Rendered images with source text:

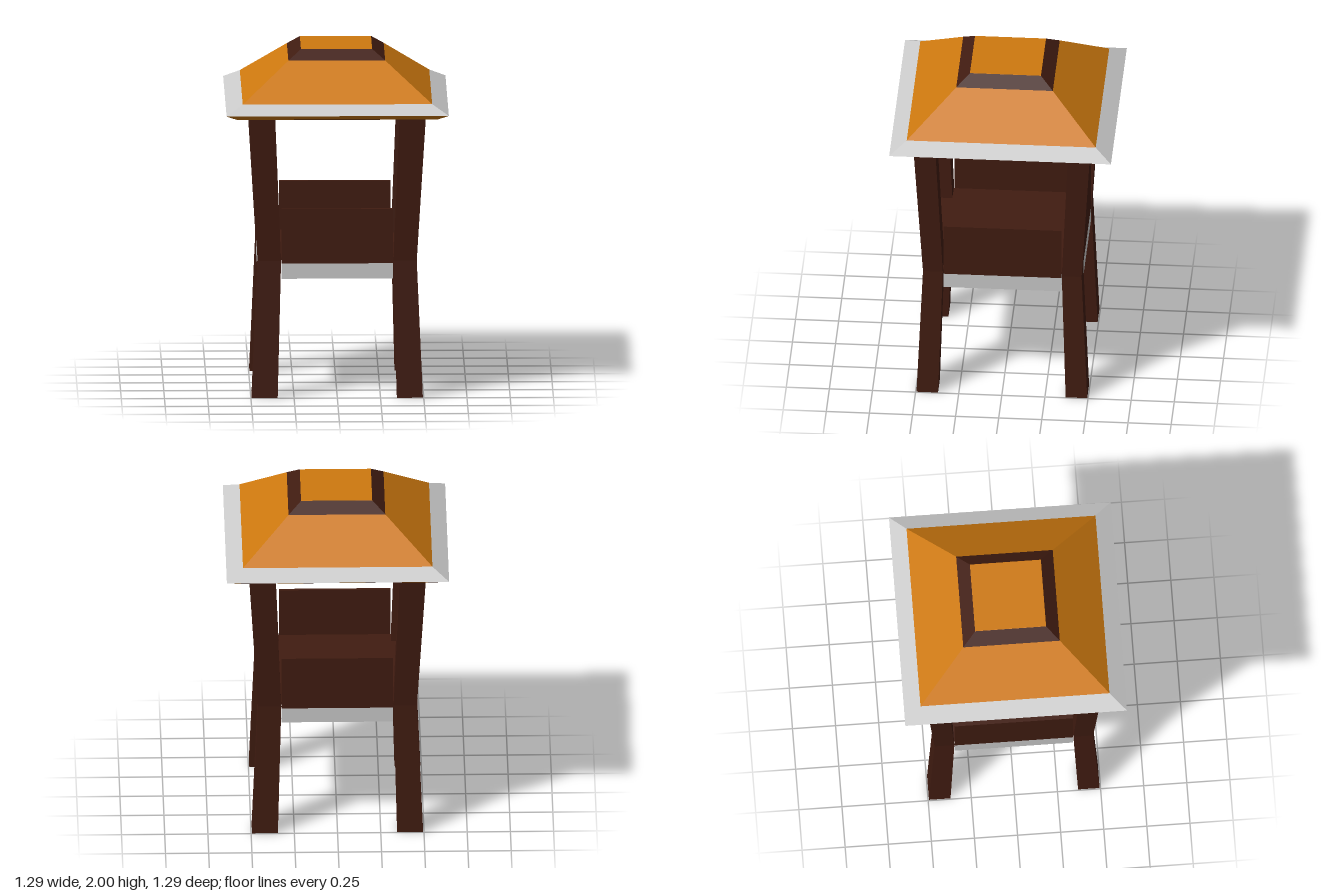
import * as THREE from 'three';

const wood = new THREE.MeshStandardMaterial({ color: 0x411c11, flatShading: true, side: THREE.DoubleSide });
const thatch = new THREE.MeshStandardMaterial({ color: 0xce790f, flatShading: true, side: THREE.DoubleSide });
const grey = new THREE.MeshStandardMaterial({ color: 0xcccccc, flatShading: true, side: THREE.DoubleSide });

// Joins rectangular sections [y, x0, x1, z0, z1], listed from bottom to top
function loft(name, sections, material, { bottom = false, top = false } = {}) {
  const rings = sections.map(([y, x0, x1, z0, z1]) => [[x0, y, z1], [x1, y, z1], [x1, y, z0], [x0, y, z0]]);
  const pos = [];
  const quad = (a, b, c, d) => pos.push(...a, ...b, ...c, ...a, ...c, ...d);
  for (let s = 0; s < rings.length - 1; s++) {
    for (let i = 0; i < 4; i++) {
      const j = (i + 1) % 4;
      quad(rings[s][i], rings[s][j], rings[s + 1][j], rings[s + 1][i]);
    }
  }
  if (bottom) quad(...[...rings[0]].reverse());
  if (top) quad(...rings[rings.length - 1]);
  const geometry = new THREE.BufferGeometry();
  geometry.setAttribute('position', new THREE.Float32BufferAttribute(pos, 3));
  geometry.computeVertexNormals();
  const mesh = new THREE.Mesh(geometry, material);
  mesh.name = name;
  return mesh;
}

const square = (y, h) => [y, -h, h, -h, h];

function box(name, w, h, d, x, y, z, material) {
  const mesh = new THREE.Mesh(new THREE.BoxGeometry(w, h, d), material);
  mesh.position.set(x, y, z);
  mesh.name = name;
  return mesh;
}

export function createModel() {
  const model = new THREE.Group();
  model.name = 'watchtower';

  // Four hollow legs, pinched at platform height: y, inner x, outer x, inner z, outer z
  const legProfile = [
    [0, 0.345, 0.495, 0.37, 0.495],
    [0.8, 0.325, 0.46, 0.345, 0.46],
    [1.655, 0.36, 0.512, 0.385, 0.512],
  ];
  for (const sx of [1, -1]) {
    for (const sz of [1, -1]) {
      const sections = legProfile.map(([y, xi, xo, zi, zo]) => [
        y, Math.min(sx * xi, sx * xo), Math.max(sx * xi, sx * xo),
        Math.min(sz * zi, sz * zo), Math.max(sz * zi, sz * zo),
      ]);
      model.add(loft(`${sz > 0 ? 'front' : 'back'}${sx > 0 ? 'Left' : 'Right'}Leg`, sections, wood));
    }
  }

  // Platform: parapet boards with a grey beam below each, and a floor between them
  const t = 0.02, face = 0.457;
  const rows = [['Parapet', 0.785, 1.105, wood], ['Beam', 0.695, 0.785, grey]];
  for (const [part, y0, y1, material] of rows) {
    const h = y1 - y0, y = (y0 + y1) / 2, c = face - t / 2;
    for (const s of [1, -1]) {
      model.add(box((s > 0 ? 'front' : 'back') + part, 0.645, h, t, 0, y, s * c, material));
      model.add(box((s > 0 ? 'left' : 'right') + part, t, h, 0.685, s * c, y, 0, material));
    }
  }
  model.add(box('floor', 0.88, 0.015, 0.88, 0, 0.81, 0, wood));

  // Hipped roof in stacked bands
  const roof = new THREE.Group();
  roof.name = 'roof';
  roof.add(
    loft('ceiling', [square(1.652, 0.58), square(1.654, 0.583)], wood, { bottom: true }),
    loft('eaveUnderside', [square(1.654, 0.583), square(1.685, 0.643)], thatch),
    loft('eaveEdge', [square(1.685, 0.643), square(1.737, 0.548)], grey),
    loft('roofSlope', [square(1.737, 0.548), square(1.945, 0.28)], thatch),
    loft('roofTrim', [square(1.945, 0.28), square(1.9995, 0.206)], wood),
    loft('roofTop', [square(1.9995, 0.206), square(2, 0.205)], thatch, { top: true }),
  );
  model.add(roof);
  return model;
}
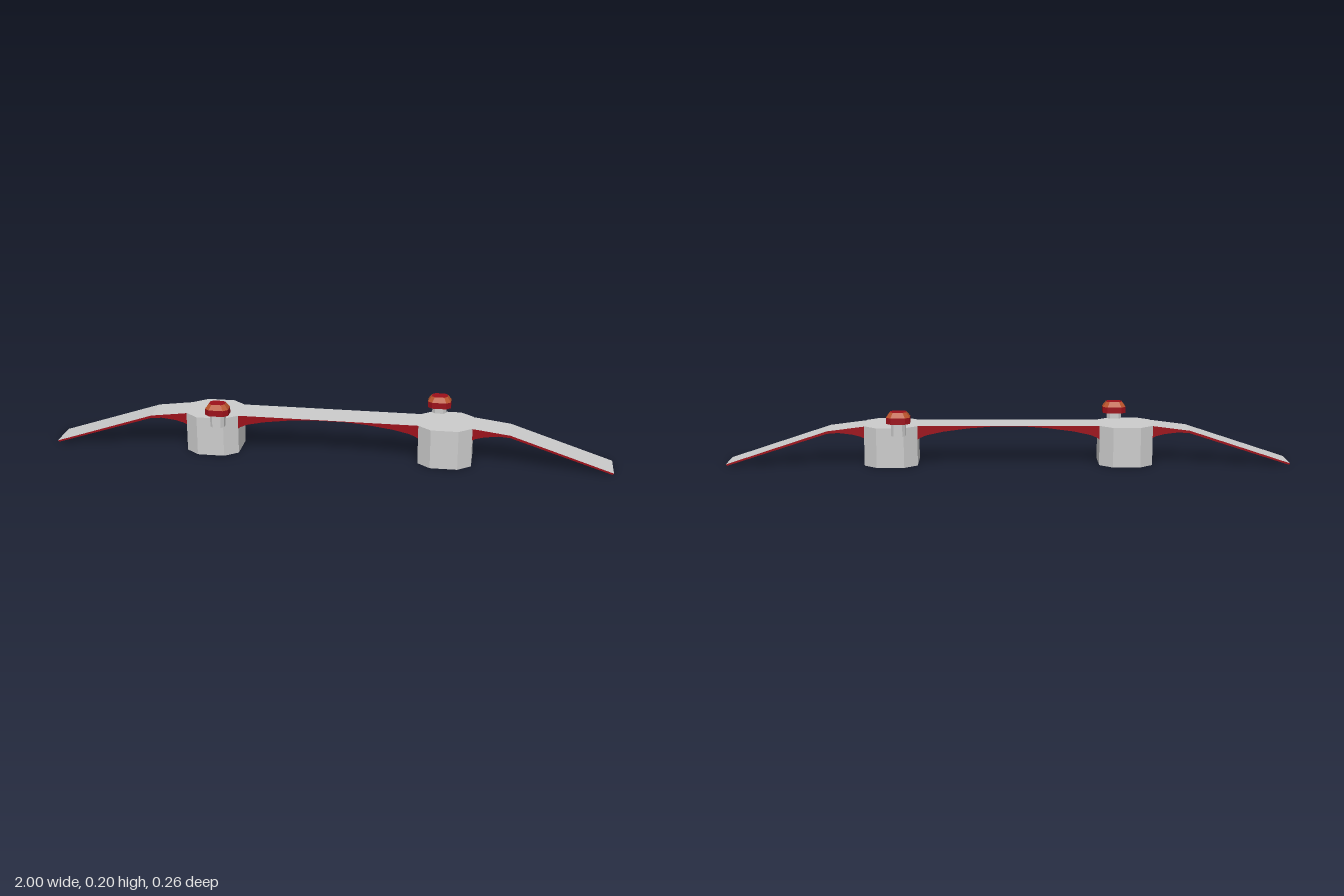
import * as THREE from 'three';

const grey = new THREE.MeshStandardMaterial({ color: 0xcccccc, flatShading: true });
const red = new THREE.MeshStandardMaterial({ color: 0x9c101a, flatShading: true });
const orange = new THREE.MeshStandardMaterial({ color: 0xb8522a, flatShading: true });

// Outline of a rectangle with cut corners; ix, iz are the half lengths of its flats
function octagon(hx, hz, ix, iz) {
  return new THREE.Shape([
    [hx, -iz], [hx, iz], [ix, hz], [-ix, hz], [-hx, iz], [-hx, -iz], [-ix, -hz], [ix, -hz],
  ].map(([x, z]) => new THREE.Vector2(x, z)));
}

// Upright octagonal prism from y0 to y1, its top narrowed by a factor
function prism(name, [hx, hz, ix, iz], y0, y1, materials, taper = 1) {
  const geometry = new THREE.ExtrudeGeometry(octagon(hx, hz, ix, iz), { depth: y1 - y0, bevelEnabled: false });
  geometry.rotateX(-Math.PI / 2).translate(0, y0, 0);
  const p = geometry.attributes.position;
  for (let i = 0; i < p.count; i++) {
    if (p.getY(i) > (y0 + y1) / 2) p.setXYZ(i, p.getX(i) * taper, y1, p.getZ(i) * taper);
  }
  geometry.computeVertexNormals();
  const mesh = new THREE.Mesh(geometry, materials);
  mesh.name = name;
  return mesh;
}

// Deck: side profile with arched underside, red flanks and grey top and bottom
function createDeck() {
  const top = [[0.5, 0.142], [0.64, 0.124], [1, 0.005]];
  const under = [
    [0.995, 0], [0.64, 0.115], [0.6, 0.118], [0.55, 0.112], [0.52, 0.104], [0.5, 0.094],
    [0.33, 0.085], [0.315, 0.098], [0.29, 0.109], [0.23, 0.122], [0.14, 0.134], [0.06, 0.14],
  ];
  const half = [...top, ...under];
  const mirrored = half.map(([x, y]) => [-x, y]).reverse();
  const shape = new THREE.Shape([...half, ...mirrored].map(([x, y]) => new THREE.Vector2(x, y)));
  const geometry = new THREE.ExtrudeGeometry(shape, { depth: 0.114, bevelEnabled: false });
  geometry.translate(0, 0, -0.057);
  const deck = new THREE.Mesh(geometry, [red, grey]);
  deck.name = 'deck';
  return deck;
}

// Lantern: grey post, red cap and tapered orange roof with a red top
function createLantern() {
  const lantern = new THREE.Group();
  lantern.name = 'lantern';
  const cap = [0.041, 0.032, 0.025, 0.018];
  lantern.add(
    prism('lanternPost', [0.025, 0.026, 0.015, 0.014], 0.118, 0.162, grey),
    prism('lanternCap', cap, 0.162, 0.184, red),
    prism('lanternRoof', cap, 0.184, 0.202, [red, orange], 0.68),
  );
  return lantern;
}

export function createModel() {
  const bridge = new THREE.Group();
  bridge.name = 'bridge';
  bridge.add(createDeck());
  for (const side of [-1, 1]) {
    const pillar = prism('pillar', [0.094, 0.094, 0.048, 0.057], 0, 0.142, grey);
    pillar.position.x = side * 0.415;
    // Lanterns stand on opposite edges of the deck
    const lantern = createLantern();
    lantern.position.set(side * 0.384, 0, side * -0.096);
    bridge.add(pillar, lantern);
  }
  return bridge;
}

The problem → Quote, exactly and only, the lines from the first line of the data above through the line containing "top = false". The pictures do not belong in it.

Result →
import * as THREE from 'three';

const wood = new THREE.MeshStandardMaterial({ color: 0x411c11, flatShading: true, side: THREE.DoubleSide });
const thatch = new THREE.MeshStandardMaterial({ color: 0xce790f, flatShading: true, side: THREE.DoubleSide });
const grey = new THREE.MeshStandardMaterial({ color: 0xcccccc, flatShading: true, side: THREE.DoubleSide });

// Joins rectangular sections [y, x0, x1, z0, z1], listed from bottom to top
function loft(name, sections, material, { bottom = false, top = false } = {}) {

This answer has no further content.